Directions:
Report each line from the listing that the string "centre" appears in.

##########

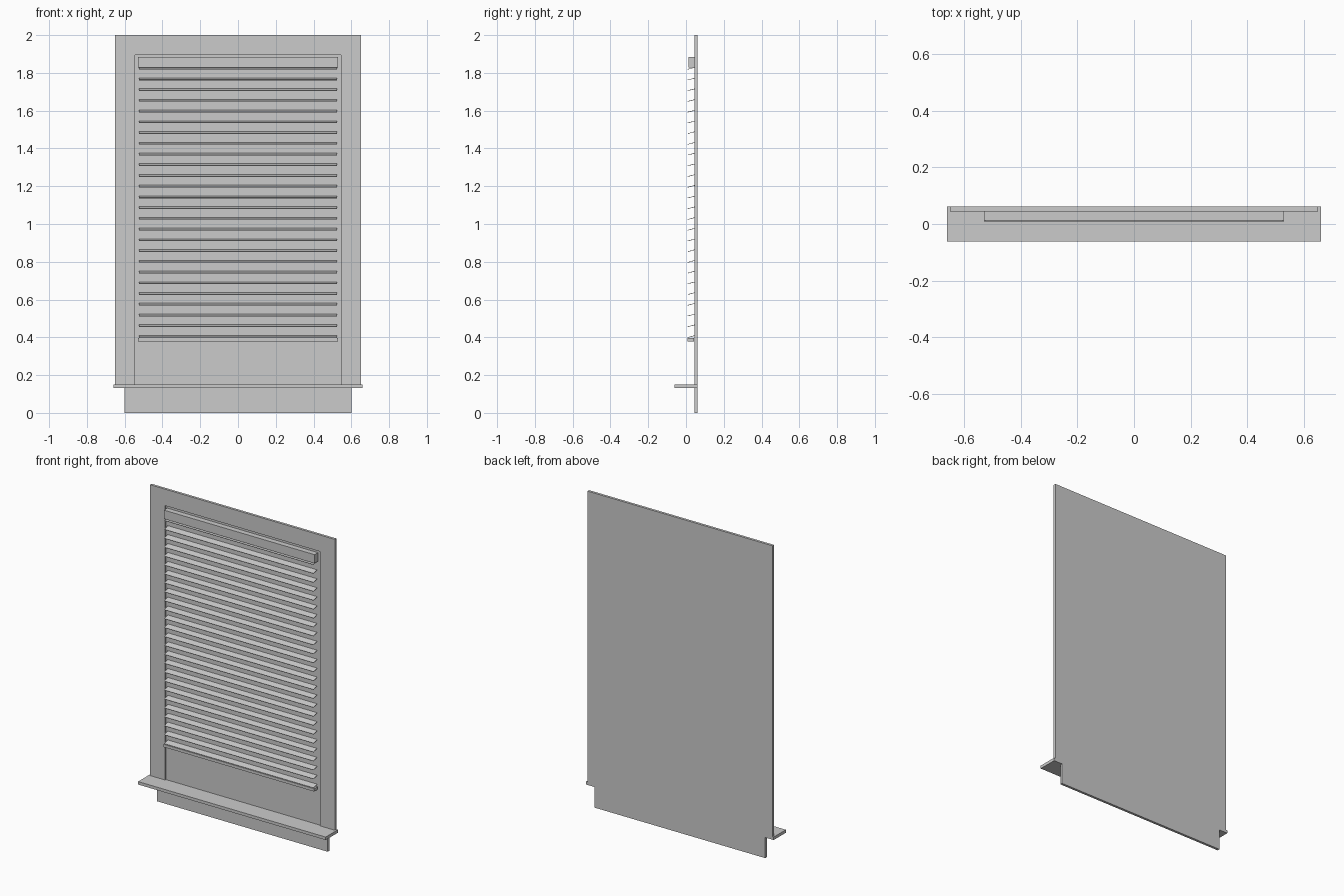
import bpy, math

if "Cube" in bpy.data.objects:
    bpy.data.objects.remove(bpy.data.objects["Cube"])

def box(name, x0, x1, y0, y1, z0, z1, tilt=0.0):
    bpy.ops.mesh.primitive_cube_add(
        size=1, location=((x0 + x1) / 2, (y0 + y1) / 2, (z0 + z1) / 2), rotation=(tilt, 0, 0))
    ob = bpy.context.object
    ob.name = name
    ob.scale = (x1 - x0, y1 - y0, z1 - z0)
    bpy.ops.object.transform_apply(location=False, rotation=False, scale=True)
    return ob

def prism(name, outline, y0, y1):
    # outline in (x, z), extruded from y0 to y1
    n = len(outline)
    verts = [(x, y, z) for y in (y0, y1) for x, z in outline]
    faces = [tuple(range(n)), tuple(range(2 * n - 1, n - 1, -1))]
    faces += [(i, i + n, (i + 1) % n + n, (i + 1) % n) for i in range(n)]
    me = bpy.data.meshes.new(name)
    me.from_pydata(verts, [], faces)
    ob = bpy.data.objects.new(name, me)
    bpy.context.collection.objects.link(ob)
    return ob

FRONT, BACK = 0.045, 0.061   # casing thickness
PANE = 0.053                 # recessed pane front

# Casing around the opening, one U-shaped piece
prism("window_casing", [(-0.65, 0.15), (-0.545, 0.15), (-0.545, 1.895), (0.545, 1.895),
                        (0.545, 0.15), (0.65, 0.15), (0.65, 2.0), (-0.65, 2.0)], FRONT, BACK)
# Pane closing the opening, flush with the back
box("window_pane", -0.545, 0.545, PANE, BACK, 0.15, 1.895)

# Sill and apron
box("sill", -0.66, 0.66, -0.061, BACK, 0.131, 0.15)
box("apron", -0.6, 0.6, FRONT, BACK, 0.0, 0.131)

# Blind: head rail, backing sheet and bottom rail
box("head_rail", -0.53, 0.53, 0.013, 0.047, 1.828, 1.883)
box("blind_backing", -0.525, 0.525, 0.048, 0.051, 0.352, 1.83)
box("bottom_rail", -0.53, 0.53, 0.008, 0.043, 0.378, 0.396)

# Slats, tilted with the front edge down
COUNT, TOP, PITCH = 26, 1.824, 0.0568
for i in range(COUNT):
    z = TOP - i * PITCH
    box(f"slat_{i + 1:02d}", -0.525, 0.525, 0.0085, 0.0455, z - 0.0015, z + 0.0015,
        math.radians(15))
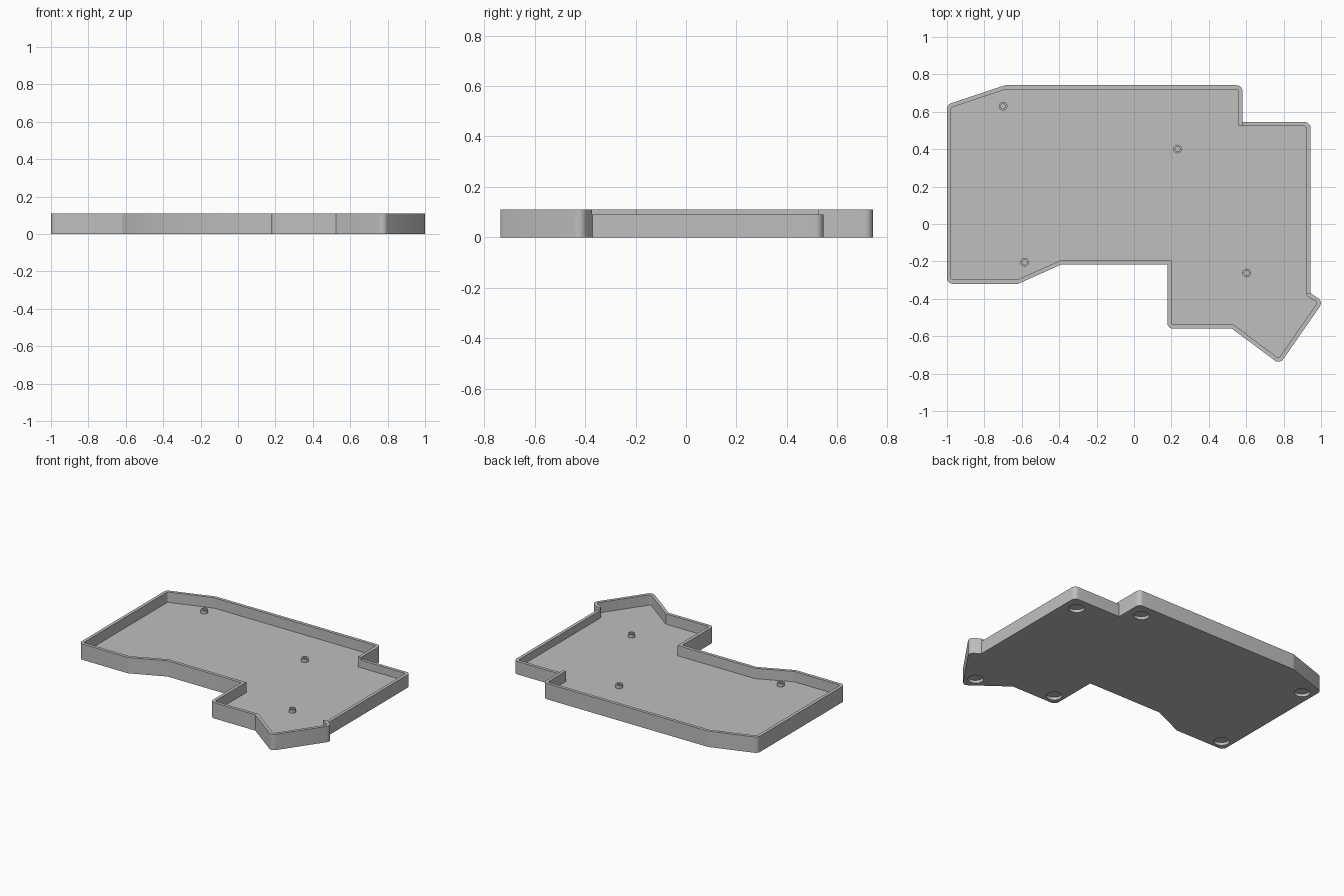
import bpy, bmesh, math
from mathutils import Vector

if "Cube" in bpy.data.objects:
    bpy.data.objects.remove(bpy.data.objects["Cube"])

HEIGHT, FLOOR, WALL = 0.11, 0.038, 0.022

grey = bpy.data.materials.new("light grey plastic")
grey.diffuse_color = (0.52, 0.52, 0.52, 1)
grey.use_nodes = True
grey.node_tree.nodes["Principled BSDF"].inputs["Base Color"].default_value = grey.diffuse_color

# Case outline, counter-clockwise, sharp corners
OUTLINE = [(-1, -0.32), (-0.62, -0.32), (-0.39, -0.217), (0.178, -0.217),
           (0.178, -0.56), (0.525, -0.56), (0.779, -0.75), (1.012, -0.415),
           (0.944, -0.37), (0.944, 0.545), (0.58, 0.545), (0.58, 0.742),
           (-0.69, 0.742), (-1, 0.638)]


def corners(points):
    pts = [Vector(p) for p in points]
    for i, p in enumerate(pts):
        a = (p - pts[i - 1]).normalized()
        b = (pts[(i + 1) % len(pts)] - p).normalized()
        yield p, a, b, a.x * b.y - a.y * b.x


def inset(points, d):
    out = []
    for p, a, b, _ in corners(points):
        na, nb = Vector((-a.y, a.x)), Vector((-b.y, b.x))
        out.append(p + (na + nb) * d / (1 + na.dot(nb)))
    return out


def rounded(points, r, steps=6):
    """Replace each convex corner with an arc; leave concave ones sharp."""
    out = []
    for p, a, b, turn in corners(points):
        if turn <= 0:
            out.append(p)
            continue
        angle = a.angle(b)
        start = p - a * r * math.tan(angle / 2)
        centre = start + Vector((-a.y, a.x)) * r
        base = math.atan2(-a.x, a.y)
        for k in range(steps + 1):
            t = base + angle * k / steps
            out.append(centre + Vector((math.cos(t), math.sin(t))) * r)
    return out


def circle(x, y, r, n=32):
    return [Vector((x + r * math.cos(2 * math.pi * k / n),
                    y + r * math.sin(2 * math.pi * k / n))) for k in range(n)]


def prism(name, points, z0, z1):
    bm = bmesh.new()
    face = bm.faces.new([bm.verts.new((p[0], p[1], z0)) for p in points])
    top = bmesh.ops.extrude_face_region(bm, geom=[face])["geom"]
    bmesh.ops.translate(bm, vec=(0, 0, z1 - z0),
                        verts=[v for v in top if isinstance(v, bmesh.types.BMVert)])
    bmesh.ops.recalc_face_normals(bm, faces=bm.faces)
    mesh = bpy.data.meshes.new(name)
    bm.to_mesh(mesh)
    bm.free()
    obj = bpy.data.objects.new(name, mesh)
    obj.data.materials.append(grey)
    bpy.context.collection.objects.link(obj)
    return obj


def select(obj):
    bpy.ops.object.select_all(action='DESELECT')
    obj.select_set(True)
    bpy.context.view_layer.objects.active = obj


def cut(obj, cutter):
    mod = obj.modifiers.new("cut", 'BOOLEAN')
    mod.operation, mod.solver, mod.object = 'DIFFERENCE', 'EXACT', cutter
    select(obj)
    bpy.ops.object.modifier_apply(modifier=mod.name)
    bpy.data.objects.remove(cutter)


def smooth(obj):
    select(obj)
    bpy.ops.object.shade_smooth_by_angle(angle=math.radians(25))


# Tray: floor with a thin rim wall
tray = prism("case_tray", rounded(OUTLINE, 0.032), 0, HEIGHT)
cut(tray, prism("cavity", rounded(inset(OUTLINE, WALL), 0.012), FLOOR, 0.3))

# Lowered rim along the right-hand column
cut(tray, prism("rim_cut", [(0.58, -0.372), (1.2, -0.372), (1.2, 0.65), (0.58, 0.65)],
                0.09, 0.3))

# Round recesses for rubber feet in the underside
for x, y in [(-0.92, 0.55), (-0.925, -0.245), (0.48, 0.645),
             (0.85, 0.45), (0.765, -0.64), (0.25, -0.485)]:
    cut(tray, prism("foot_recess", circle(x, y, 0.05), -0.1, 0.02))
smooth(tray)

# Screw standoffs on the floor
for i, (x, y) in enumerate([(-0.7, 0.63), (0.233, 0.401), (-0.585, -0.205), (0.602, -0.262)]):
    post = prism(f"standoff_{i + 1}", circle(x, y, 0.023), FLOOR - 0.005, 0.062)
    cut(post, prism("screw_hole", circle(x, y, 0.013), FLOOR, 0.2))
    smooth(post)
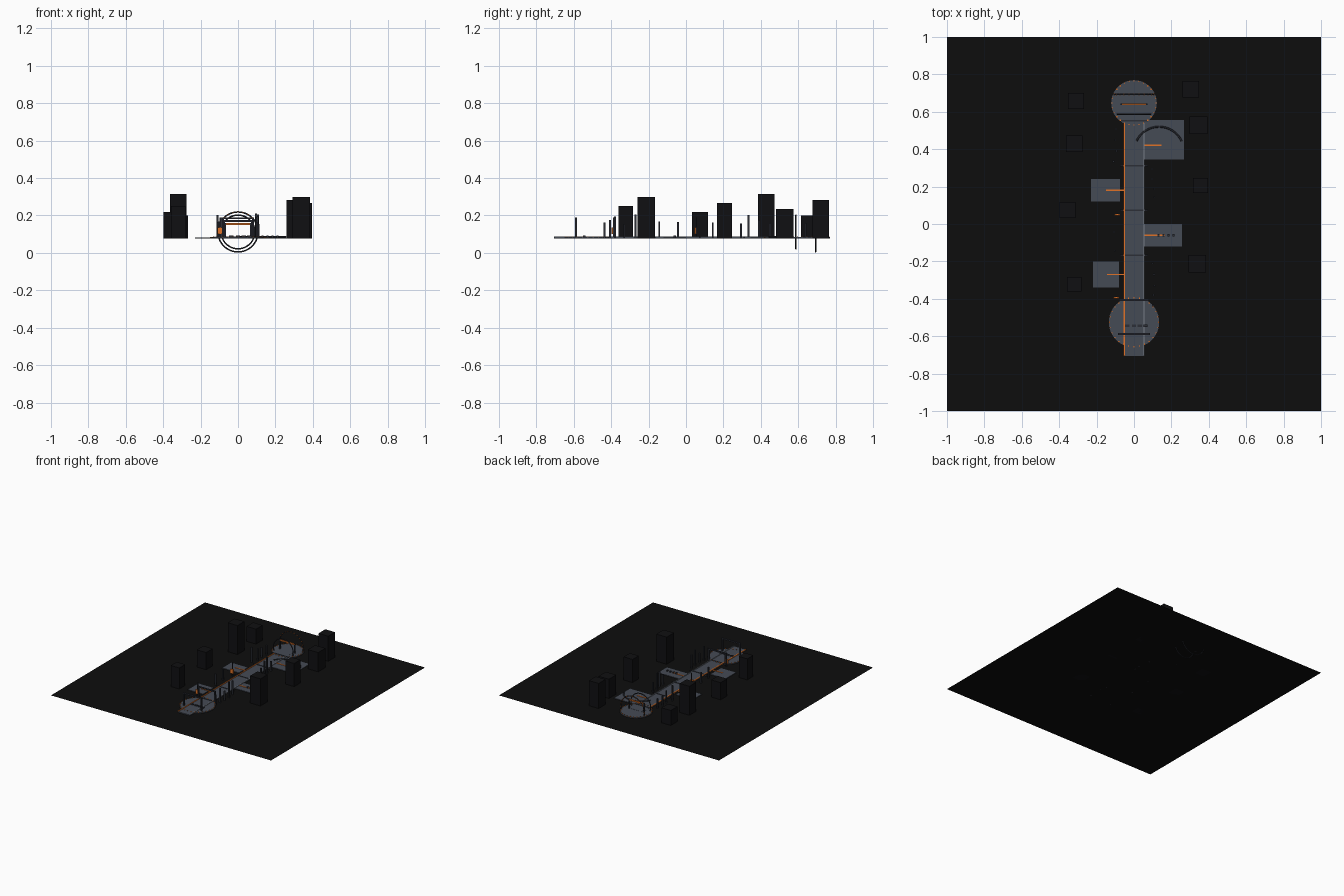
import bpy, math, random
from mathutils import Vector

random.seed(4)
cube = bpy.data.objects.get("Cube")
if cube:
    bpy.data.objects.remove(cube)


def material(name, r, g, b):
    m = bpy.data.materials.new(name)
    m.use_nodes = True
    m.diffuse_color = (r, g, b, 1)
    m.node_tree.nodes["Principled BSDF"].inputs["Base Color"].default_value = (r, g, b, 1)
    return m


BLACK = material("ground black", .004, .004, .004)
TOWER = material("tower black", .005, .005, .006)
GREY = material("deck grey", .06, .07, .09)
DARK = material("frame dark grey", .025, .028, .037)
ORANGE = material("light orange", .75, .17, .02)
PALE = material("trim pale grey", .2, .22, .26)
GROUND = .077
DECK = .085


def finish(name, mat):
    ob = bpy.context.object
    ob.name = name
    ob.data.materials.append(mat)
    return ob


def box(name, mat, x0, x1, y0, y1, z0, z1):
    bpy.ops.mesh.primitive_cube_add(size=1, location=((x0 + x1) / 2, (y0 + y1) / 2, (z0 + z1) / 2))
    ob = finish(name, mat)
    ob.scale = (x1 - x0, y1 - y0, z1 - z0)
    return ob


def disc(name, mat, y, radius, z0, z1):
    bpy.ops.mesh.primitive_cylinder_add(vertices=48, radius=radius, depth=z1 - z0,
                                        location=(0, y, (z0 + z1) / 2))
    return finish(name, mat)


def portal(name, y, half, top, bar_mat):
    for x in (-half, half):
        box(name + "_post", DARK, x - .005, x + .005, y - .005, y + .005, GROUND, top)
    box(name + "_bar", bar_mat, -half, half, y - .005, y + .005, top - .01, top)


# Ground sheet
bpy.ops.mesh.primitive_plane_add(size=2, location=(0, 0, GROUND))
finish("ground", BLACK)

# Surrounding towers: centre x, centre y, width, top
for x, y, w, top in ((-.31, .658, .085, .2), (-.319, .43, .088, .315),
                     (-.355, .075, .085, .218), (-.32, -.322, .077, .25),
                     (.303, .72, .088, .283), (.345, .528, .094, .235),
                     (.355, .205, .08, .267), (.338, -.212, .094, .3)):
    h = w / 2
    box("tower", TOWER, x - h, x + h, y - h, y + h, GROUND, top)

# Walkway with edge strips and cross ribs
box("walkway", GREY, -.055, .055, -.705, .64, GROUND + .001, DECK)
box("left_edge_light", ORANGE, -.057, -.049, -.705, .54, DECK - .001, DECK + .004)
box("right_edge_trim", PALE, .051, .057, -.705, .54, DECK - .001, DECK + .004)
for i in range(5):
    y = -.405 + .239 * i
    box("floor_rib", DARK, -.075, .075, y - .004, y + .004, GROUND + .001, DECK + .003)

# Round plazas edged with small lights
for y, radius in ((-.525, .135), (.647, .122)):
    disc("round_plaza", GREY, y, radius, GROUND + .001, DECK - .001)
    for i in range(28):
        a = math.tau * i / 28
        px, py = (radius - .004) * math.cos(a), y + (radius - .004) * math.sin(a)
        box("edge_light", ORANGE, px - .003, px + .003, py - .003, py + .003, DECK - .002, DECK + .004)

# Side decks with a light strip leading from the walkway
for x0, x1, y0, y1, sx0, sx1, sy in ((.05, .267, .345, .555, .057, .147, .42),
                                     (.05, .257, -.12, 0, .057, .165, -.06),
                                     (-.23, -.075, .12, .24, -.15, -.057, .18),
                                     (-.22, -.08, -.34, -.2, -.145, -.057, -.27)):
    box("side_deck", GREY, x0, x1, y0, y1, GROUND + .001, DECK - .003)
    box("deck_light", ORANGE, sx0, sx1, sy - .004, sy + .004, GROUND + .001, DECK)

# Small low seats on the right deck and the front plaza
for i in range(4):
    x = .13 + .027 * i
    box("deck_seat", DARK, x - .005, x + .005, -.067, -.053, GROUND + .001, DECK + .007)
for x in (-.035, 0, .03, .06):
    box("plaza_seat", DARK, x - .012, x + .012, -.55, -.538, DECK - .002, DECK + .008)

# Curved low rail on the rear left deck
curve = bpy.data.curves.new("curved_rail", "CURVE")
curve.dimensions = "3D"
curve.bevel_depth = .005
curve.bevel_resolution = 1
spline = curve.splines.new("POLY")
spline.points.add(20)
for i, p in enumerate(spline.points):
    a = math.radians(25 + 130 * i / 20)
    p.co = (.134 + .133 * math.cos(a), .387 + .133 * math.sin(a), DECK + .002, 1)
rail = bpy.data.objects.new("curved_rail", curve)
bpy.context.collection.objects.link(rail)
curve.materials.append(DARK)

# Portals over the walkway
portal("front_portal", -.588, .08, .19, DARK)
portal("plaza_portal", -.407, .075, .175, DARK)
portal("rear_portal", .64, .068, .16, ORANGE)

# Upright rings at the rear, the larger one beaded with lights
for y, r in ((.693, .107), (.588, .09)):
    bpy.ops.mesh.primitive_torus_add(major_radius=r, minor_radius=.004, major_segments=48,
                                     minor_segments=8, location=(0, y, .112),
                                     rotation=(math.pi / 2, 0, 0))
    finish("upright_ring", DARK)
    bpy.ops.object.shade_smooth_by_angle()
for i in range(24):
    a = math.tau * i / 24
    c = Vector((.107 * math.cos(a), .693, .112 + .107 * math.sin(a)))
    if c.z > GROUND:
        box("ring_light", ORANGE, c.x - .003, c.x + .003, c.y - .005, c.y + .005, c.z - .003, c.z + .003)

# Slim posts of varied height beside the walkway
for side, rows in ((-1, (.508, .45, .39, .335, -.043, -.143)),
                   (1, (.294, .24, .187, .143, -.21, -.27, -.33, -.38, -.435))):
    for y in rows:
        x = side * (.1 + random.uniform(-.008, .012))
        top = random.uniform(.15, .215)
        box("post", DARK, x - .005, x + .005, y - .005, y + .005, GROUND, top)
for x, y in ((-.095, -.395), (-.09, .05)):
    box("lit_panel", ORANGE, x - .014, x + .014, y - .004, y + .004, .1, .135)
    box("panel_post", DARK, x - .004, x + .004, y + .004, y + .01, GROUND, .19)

##########

Response below:
        centre = start + Vector((-a.y, a.x)) * r
            out.append(centre + Vector((math.cos(t), math.sin(t))) * r)
# Surrounding towers: centre x, centre y, width, top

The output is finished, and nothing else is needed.